Today, on the recommendation of the parent of one of my students, I read Battle Hymn of the Tiger Mother by Amy Chua, which "was supposed to be a story of how Chinese parents are better at raising kids than Western ones. But instead, it's about a bitter clash of cultures, a fleeting taste of glory, and how I was humbled by a thirteen-year-old."
It's really the story about how she forced her two children to practice music for hours every day, and how her younger daughter rebelled.
Chua, whose daughters are still teenagers, is too close to the story to know what conclusions to draw from her experiences. It is only on the very last page that she asks, "...what does it mean to live life to the fullest?"
I believe that the role of a parent is to help her children explore the answer to this question.
Chua's children have accomplished great things, if what you value is winning. If you call into question whether being the best is important, life gets a lot more confusing - but infinitely more interesting.
Chua's legacy is that she has instilled in her children her tenacity and work ethic; unfortunately, her own efforts were focused on the single-minded pursuit of musical virtuosity on behalf of her girls, without regard for the cost - financial, emotional, personal.
She has modeled for her children the value of determination and sacrifice, admirable virtues. However, I don't think her daughters' sacrifices were as beneficial. If you are not given a choice about what you are sacrificing and why, are you really learning what it means?
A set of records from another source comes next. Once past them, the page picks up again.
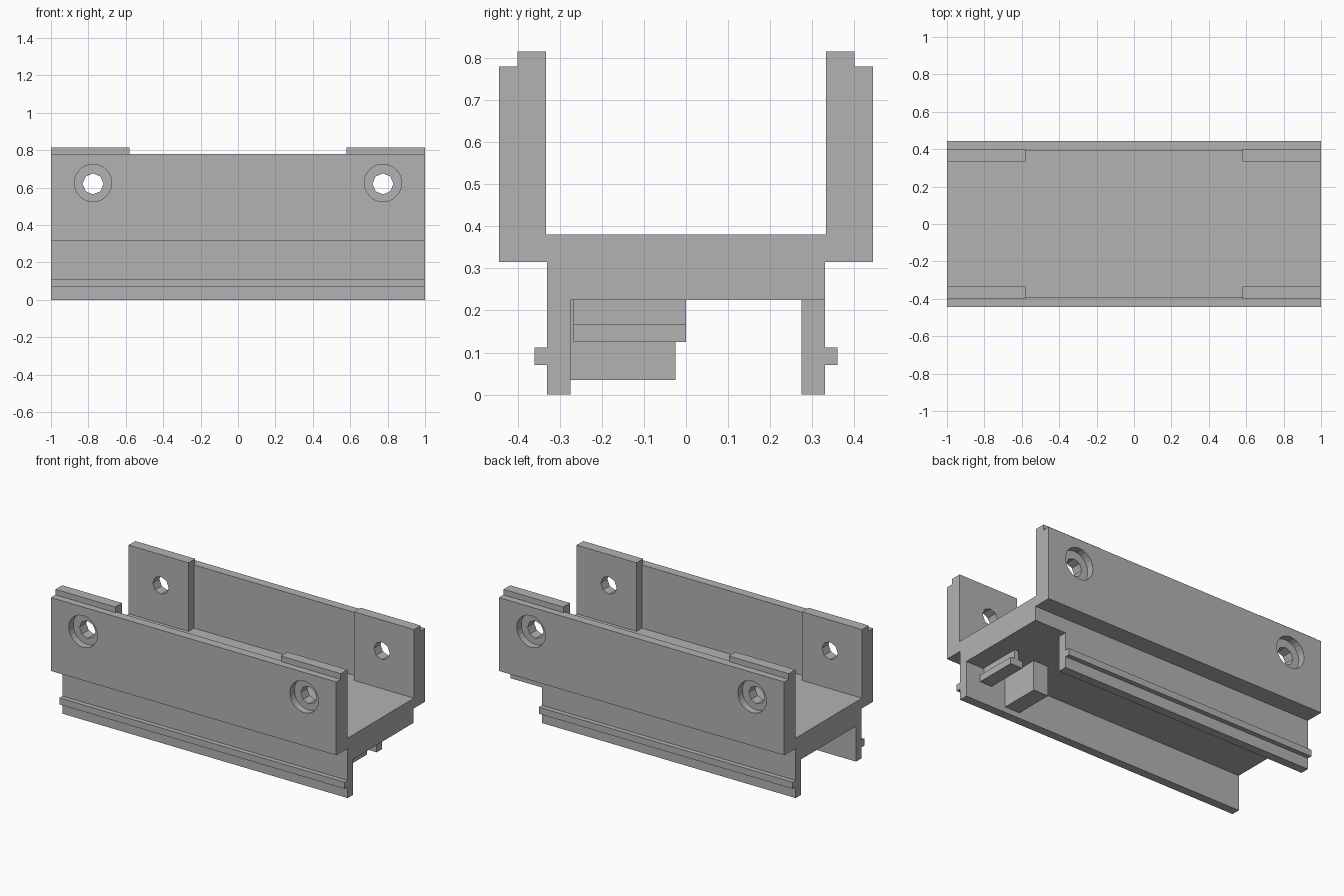
import bpy, bmesh, math
from mathutils import Matrix, Vector

cube = bpy.data.objects.get("Cube")
if cube:
    bpy.data.objects.remove(cube, do_unlink=True)

grey = bpy.data.materials.new("plain grey")
grey.use_nodes = True
colour = (0.45, 0.45, 0.45, 1)
grey.diffuse_color = colour
grey.node_tree.nodes["Principled BSDF"].inputs["Base Color"].default_value = colour


def add_object(name, bm):
    bmesh.ops.recalc_face_normals(bm, faces=bm.faces)
    mesh = bpy.data.meshes.new(name)
    bm.to_mesh(mesh)
    bm.free()
    mesh.materials.append(grey)
    obj = bpy.data.objects.new(name, mesh)
    bpy.context.scene.collection.objects.link(obj)
    return obj


def extrude_profile(name, points, x0, x1):
    """Sweep a (y, z) outline along x."""
    bm = bmesh.new()
    face = bm.faces.new([bm.verts.new((x0, y, z)) for y, z in points])
    swept = bmesh.ops.extrude_face_region(bm, geom=[face])["geom"]
    verts = [v for v in swept if isinstance(v, bmesh.types.BMVert)]
    bmesh.ops.translate(bm, verts=verts, vec=(x1 - x0, 0, 0))
    return add_object(name, bm)


def box(name, x0, x1, y0, y1, z0, z1):
    return extrude_profile(name, [(y0, z0), (y1, z0), (y1, z1), (y0, z1)], x0, x1)


def cylinder(name, centre, radius, length, sides):
    """Cylinder lying along y."""
    bm = bmesh.new()
    turn = Matrix.Translation(Vector(centre)) @ Matrix.Rotation(math.pi / 2, 4, "X")
    bmesh.ops.create_cone(bm, cap_ends=True, segments=sides, radius1=radius,
                          radius2=radius, depth=length, matrix=turn)
    return add_object(name, bm)


def cut(target, cutter):
    mod = target.modifiers.new("cut " + cutter.name, "BOOLEAN")
    mod.operation = "DIFFERENCE"
    mod.solver = "EXACT"
    mod.object = cutter
    cutter.hide_render = True
    cutter.hide_set(True)


# Channel body with the full-length front leg and its outer rail
leg_out, leg_in, rail = 0.33, 0.275, 0.36
wall_out, wall_in, lip = 0.445, 0.333, 0.40
floor, under, ledge, shoulder, top = 0.38, 0.225, 0.315, 0.78, 0.815
rail_low, rail_high = 0.07, 0.112

front_leg = [(-leg_in, under), (-leg_in, 0), (-leg_out, 0), (-leg_out, rail_low),
             (-rail, rail_low), (-rail, rail_high), (-leg_out, rail_high)]
wall = [(leg_out, ledge), (wall_out, ledge), (wall_out, shoulder),
        (lip, shoulder), (lip, top), (wall_in, top), (wall_in, floor)]
mirrored_wall = [(-y, z) for y, z in reversed(wall)]
profile = [(leg_out, under)] + wall + mirrored_wall + front_leg[::-1]
body = extrude_profile("channel_body", profile, -1, 1)

# Thinner, lower walls between the end pads
cut(body, box("wall_recess_cutter", -0.58, 0.58, -0.389, 0.389, floor, 1))
cut(body, box("lip_cutter", -0.58, 0.58, -0.5, 0.5, shoulder, 1))

# Counterbored screw holes in all four pads
for x in (-0.775, 0.775):
    cut(body, cylinder("screw_hole_cutter", (x, 0, 0.62), 0.056, 1.2, 8))
    for side in (-1, 1):
        centre = (x, side * (wall_out + 0.055), 0.625)
        cut(body, cylinder("counterbore_cutter", centre, 0.10, 0.2, 24))

# Shorter back leg with its rail
back_leg = [(-y, z) for y, z in front_leg] + [(leg_out, under)]
extrude_profile("back_leg", back_leg, -1, 0.78)

# Clip and stop block under the floor
box("clip_stem", 0.849, 0.876, -0.267, 0, 0.168, under)
box("clip_flange", 0.82, 0.905, -0.267, 0, 0.125, 0.168)
box("stop_block", 0.61, 0.715, -leg_in, -0.025, 0.035, under)
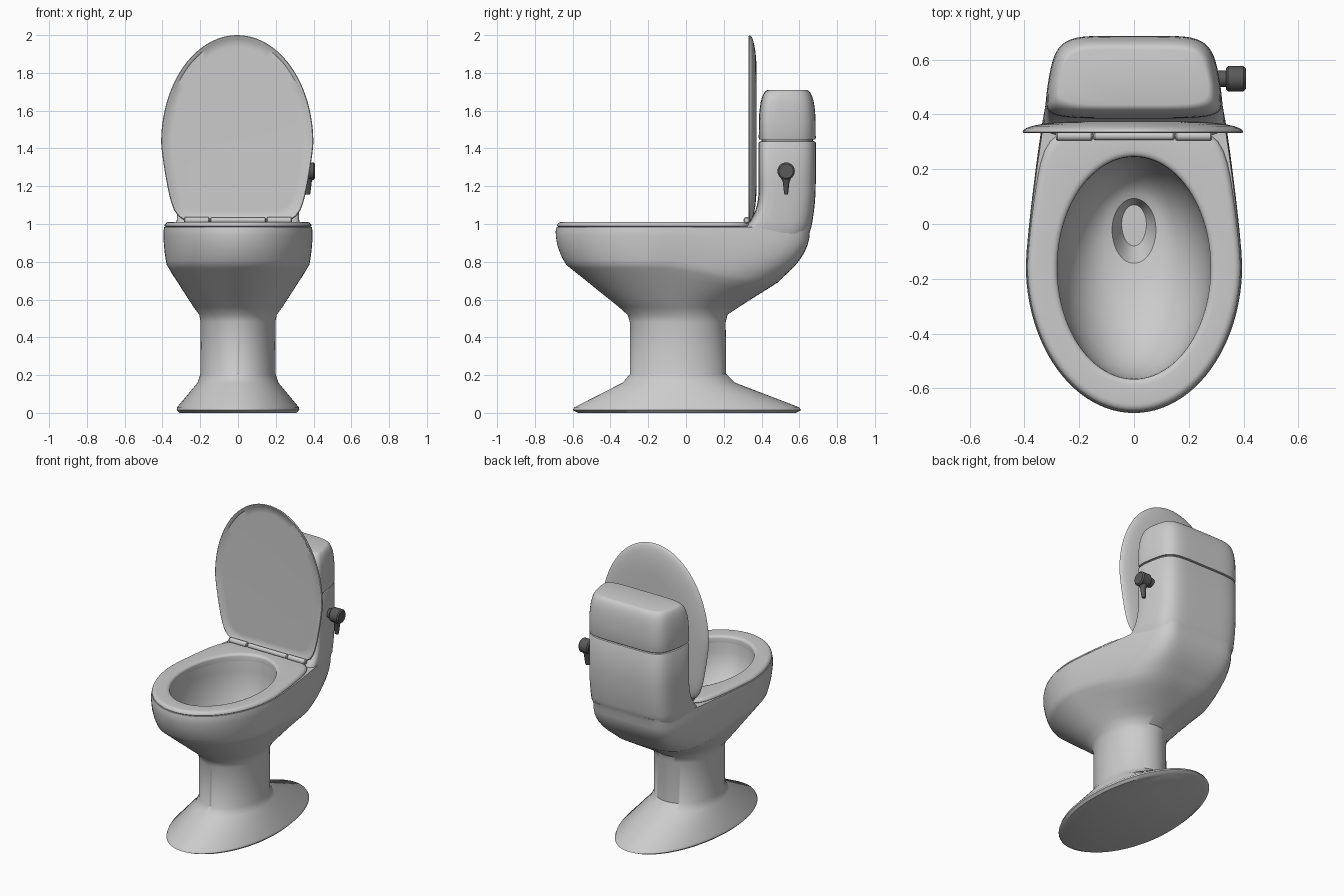
import bpy, bmesh, math
from mathutils import Vector

if "Cube" in bpy.data.objects:
    bpy.data.objects.remove(bpy.data.objects["Cube"])

N = 96


def material(name, v):
    m = bpy.data.materials.new(name)
    m.diffuse_color = (v, v, v, 1)
    m.use_nodes = True
    m.node_tree.nodes["Principled BSDF"].inputs["Base Color"].default_value = m.diffuse_color
    return m


ceramic = material("grey_ceramic", 0.6)
dark = material("dark_metal", 0.1)


def ring(zf, front, back, w, yc, nf=2, nb=2, taper=0.0, zb=None):
    """Egg outline: superellipse front and back halves, back half tapering."""
    zb = zf if zb is None else zb
    pts = []
    for i in range(N):
        a = 2 * math.pi * i / N
        c, s = math.cos(a), math.sin(a)
        n = nb if s > 0 else nf
        r = (abs(c) ** n + abs(s) ** n) ** (-1 / n)
        x, t = c * r * w, s * r
        y = yc + t * ((back - yc) if s > 0 else (yc - front))
        if t > 0:
            x *= 1 - taper * t ** 1.3
        k = min(1, max(0, (y + 0.15) / 0.55))
        k = k * k * (3 - 2 * k)
        pts.append(Vector((x, y, zf + (zb - zf) * k)))
    return pts


def loft(name, rings, mat, wrap=False):
    """Skin equal rings, cap or wrap the ends, and shade by angle."""
    bm = bmesh.new()
    vs = [[bm.verts.new(p) for p in r] for r in rings]
    pairs = list(zip(vs, vs[1:])) + ([(vs[-1], vs[0])] if wrap else [])
    for a, b in pairs:
        m = len(a)
        for i in range(m):
            j = (i + 1) % m
            bm.faces.new((a[i], a[j], b[j], b[i]))
    if not wrap:
        bm.faces.new(vs[0])
        bm.faces.new(vs[-1])
    bmesh.ops.recalc_face_normals(bm, faces=bm.faces)
    me = bpy.data.meshes.new(name)
    bm.to_mesh(me)
    bm.free()
    ob = bpy.data.objects.new(name, me)
    bpy.context.collection.objects.link(ob)
    me.materials.append(mat)
    bpy.ops.object.select_all(action='DESELECT')
    ob.select_set(True)
    bpy.context.view_layer.objects.active = ob
    bpy.ops.object.shade_smooth_by_angle(angle=math.radians(40))


def arc(n):
    """Sine and cosine over a quarter turn."""
    return [(math.sin(k / n * math.pi / 2), math.cos(k / n * math.pi / 2))
            for k in range(n + 1)]


# Foot and column
body = [ring(z, f, b, w, -0.03) for z, f, b, w in (
    (0, -0.57, 0.58, 0.31), (0.015, -0.60, 0.61, 0.325),
    (0.03, -0.59, 0.598, 0.322), (0.16, -0.335, 0.26, 0.214),
    (0.205, -0.297, 0.213, 0.199), (0.48, -0.297, 0.21, 0.198),
    (0.52, -0.31, 0.22, 0.205))]
# Flared underside of the bowl
for k in range(5):
    u = k / 4
    body.append(ring(0.56 + 0.205 * u, -0.355 - 0.255 * u, 0.28 + 0.205 * u,
                     0.235 + 0.131 * u, -0.06 - 0.08 * u, nb=2 + 2 * u,
                     taper=0.16 * u, zb=0.56 + 0.13 * u))
# Bowl side wall, rolling over to the rim
for k in range(8):
    u = k / 7
    s = 1 - (1 - u) ** 2
    body.append(ring(0.785 + 0.175 * u, -0.635 - 0.055 * s, 0.51 + 0.145 * s,
                     0.378 + 0.017 * s, -0.15, nb=4.5 + 5.5 * u,
                     taper=0.19 + 0.09 * u, zb=0.715 + 0.24 * u))
body.append(ring(0.985, -0.685, 0.664, 0.391, -0.15, nb=10, taper=0.28))
body.append(ring(0.985, -0.57, 0.25, 0.285, -0.16))
# Hollow inside of the bowl down to the drain
for s, q in arc(12)[:-1]:
    body.append(ring(0.95 - 0.36 * s, -0.08 - 0.485 * q, 0.07 + 0.175 * q,
                     0.05 + 0.23 * q, -0.16 * q))
body.append(ring(0.5, -0.08, 0.07, 0.045, 0))
loft("bowl_and_pedestal", body, ceramic)


# Cistern blending up out of the bowl
def tank(z, d, front=0.385, back=0.687, w=0.32):
    return ring(z, front + d, back - d, w - d, front + d + 0.08,
                nf=5, nb=6, taper=0.13)


cistern = [tank(0.85, 0, 0.30, 0.59, 0.30), tank(0.94, 0, 0.30, 0.642, 0.318)]
for k in range(9):
    v = 1 - k / 8
    cistern.append(tank(1.22 - 0.235 * v, 0, 0.385 - 0.07 * v ** 3,
                        0.687 - 0.023 * v ** 2, 0.32 + 0.007 * v ** 3))
cistern += [tank(1.43, 0), tank(1.437, 0.004), tank(1.439, 0.015),
            tank(1.46, 0.015)]
loft("cistern", cistern, ceramic)

# Cistern cover with a rounded crown
loft("cistern_cover", [tank(1.447, 0.015), tank(1.448, 0.002)] +
     [tank(1.455 + 0.255 * s ** 0.6, 0.05 * (1 - c)) for s, c in arc(9)],
     ceramic)


# Seat ring with rounded outer and inner edges
def seat(z, d):
    return ring(z, -0.685 + d, 0.345 - d, 0.391 - d, -0.15, nb=8, taper=0.16)


def seat_hole(z, d):
    return ring(z, -0.566 - d, 0.246 + d, 0.28 + d, -0.16)


loft("seat", [seat(0.982, 0.01)] +
     [seat(0.99 + 0.021 * s, 0.002 + 0.026 * (1 - c)) for s, c in arc(5)] +
     [seat_hole(0.995 + 0.016 * c, 0.024 * (1 - s)) for s, c in arc(4)] +
     [seat_hole(0.965, 0)], ceramic, wrap=True)


# Raised lid: egg outline stood upright, hollow front and domed back
def lid(y, d):
    r = ring(0, -0.57 + d, 0.42 - d, 0.403 - d, 0, nb=9, taper=0.18)
    return [Vector((p.x - 0.004, y, 1.43 - p.y)) for p in r]


loft("lid", [lid(0.342, 0.06), lid(0.341, 0.022), lid(0.334, 0.014),
             lid(0.332, 0.004)] +
     [lid(0.336 + 0.038 * s, 0.2 * (1 - c)) for s, c in arc(8)], ceramic)


# Round bars along x with softened ends (hinge barrels, flush knob)
def bar(name, x0, x1, r, soft, y, z, mat):
    stations = [(x0, r - soft), (x0 + soft, r), (x1 - soft, r), (x1, r - soft)]
    loft(name, [[Vector((x, y + q * math.cos(math.pi * i / 16),
                         z + q * math.sin(math.pi * i / 16)))
                 for i in range(32)] for x, q in stations], mat)


for name, x0, x1, r in (("hinge_left", -0.285, -0.152, 0.017),
                        ("hinge_middle", -0.147, 0.147, 0.015),
                        ("hinge_right", 0.152, 0.285, 0.017)):
    bar(name, x0, x1, r, 0.005, 0.321, 1.02, ceramic)

# Flush knob on its stem, with a hanging lever
bar("flush_stem", 0.29, 0.35, 0.03, 0.002, 0.53, 1.28, dark)
bar("flush_knob", 0.336, 0.408, 0.046, 0.008, 0.53, 1.28, dark)
lever = [(1.29, 0.027), (1.235, 0.024), (1.225, 0.018),
         (1.165, 0.011), (1.155, 0.008)]
loft("flush_lever",
     [[Vector((0.375 + (h * 0.6 + 0.009) * math.cos(a * math.pi / 12)
               - (1.29 - z) * 0.06,
               0.53 + h * math.sin(a * math.pi / 12), z)) for a in range(24)]
      for z, h in lever], dark)
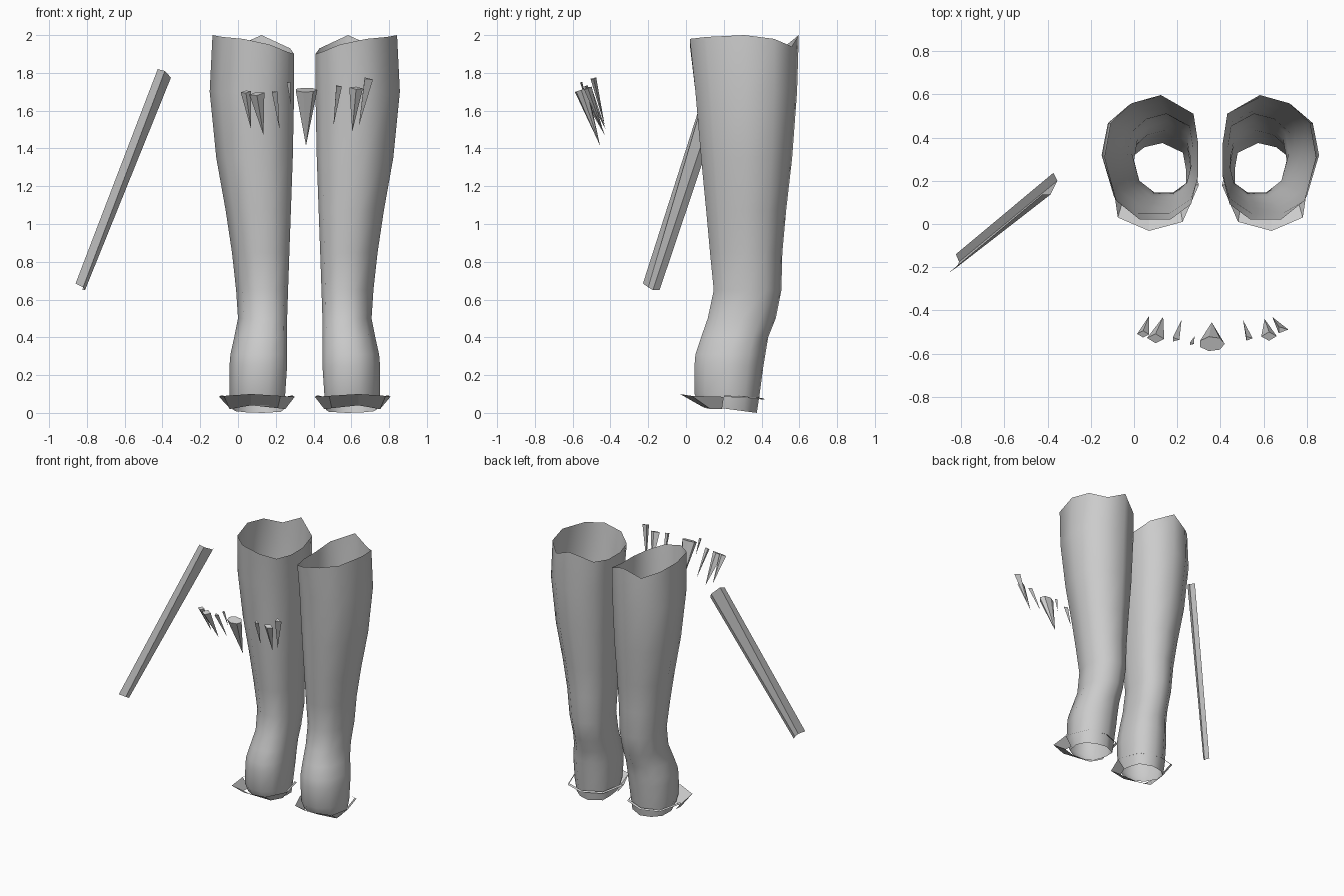
import bpy, bmesh, math
from mathutils import Vector

if "Cube" in bpy.data.objects:
    bpy.data.objects.remove(bpy.data.objects["Cube"])

MIRROR_SUM = 0.707   # x of right leg = MIRROR_SUM - x of left leg


def make(name, verts, faces, smooth=False, mirrored=False):
    if mirrored:
        verts = [(MIRROR_SUM - x, y, z) for x, y, z in verts]
        faces = [f[::-1] for f in faces]
    me = bpy.data.meshes.new(name)
    me.from_pydata(verts, [], faces)
    ob = bpy.data.objects.new(name, me)
    bpy.context.collection.objects.link(ob)
    if smooth:
        me.polygons.foreach_set("use_smooth", [True] * len(me.polygons))
    me.update()
    return ob


def loft(rows, closed=True):
    """Quads between equally long rows of points."""
    n = len(rows[0])
    verts = [p for r in rows for p in r]
    faces = []
    for i in range(len(rows) - 1):
        for j in range(n if closed else n - 1):
            k = (j + 1) % n
            faces.append((i * n + j, i * n + k, (i + 1) * n + k, (i + 1) * n + j))
    return verts, faces


# Leg cross-section in unit coordinates, with the ragged height of the top edge
SECTION = [(-1, 0, 2.0), (-.75, -.7, 1.99), (-.25, -1, 1.98), (.4, -1, 1.95),
           (.85, -.75, 1.91), (1, -.3, 1.9), (1, .2, 1.9), (.9, .7, 1.93),
           (.2, 1, 2.0), (-.42, .87, 1.94), (-.87, .55, 1.98)]

# Leg rings: z, x min, x max, y min, y max
RINGS = [(.10, -.045, .25, .045, .39), (.25, -.045, .26, .045, .41),
         (.31, -.04, .26, .05, .42), (.40, -.02, .26, .08, .435),
         (.50, .0, .26, .115, .475), (.65, -.01, .265, .147, .505),
         (.85, -.032, .272, .127, .51), (1.07, -.065, .28, .107, .53),
         (1.35, -.115, .29, .08, .562), (1.70, -.15, .297, .05, .588)]


def ring(x0, x1, y0, y1, zf):
    cx, cy, rx, ry = (x0 + x1) / 2, (y0 + y1) / 2, (x1 - x0) / 2, (y1 - y0) / 2
    return [(cx + u * rx, cy + v * ry, zf(v, t)) for u, v, t in SECTION]


for side, mir in (("left", False), ("right", True)):
    # Open trouser leg tube
    rows = [ring(-.03, .24, .075, .375, lambda v, t: .02 - .02 * v)]
    for z, *box in RINGS:
        rows.append(ring(*box, lambda v, t, z=z: z))
    rows.append(ring(-.135, .297, .02, .597, lambda v, t: t))
    make(side + "_leg", *loft(rows), smooth=True, mirrored=mir)

    # Flared cuff skirt around the front
    rim = [(-.10, .2, .085), (-.075, .03, .09), (.07, -.032, .10),
           (.225, .01, .09), (.30, .18, .085)]
    hem = [(-.04, .19, .02), (-.045, .13, .02), (.07, .075, .04),
           (.21, .1, .025), (.25, .19, .02)]
    make(side + "_cuff", *loft([hem, rim], closed=False), mirrored=mir)

    # Thin hoop around the back of the cuff
    back = [rim[-1], (.25, .36, .075), (.10, .42, .07), (-.04, .38, .075), rim[0]]
    inner = [(.09 + (x - .09) * .94, .2 + (y - .2) * .94, z + .008) for x, y, z in back]
    make(side + "_cuff_hoop", *loft([inner, back], closed=False), mirrored=mir)

# Slanted open channel (stick)
low = [(-.825, -.14, .65), (-.81, -.175, .65), (-.82, -.2, .665), (-.86, -.228, .685)]
high = [(-.373, .237, 1.77), (-.355, .2, 1.775), (-.387, .136, 1.81), (-.425, .136, 1.82)]
make("stick", *loft([low, high], closed=False))


# Pointed teeth strung in front
def tooth(name, base, tip, radius, sides, squash=.6):
    base, tip = Vector(base), Vector(tip)
    axis = (tip - base).normalized()
    u = Vector((1, 0, 0))
    u = (u - axis * u.dot(axis)).normalized()
    w = axis.cross(u)
    pts = []
    for i in range(sides):
        a = math.tau * i / sides
        pts.append(tuple(base + u * radius * math.cos(a) + w * radius * squash * math.sin(a)))
    pts.append(tuple(tip))
    faces = [(i, (i + 1) % sides, sides) for i in range(sides)]
    faces.append(tuple(range(sides))[::-1])
    make(name, pts, faces)


TEETH = [((.36, -.555, 1.71), (.36, -.455, 1.415), .06, 7),
         ((.042, -.51, 1.70), (.07, -.425, 1.50), .028, 4),
         ((.10, -.53, 1.69), (.135, -.43, 1.47), .04, 4),
         ((.19, -.535, 1.70), (.22, -.445, 1.50), .02, 3),
         ((.265, -.555, 1.75), (.28, -.52, 1.63), .012, 3),
         ((.53, -.53, 1.73), (.505, -.445, 1.52), .02, 3),
         ((.625, -.52, 1.72), (.605, -.44, 1.49), .036, 4),
         ((.685, -.49, 1.77), (.64, -.43, 1.52), .03, 3)]
for n, t in enumerate(TEETH):
    tooth("tooth_%d" % (n + 1), *t)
I applaud Chua's strength of conviction and her sense of parental responsibility. "My goal as a parent is to prepare you for the future - not to make you like me," she tells her kids.
Chua, at least in the stark way she describes in the book, takes this too far. She loses the battle and the war.
The mule who's been whipped into submission too many times becomes insensitive to the whip. The punishment must be continually escalated, which is no fun for anyone. Eventually, the relationship breaks down completely.
Rather than bulldozing through another tearful, conflict-laden practice session, what about a more focused approach that leaves out the guilt, shame, and criticism, replacing them with self-evaluation, strategic use of self-talk and visualization, appropriate rewards, and frequent breaks?
You could say that my recommendations are way too soft and "Western." But the tactics I propose are sustainable and allow the student to be a partner in the process. She won't have to be constantly flogged.
In some ways, I'm eager for the cultural pendulum to swing a little further toward the less-permissive Chinese approach. I believe in the very Western idea that children should be taught how to think for themselves and how to identify their own emotional states, but I also think they should learn how to to stick with something even when it's tough, and that it's not mean to make them do things they want to do.
I appreciate Chua's honesty and willingness to share a controversial perspective. Her book gave me a lot to think about as a teacher, musician, and potential parent. Ultimately, she's a lot more ambivalent than a lot of the press surrounding the book would have you believe, which makes the book a thoughtful one. I feel a new clarity about my own perspective on the issues of education, success, virtuosity, and mentoring.
I also, oddly, was inspired to play classical piano.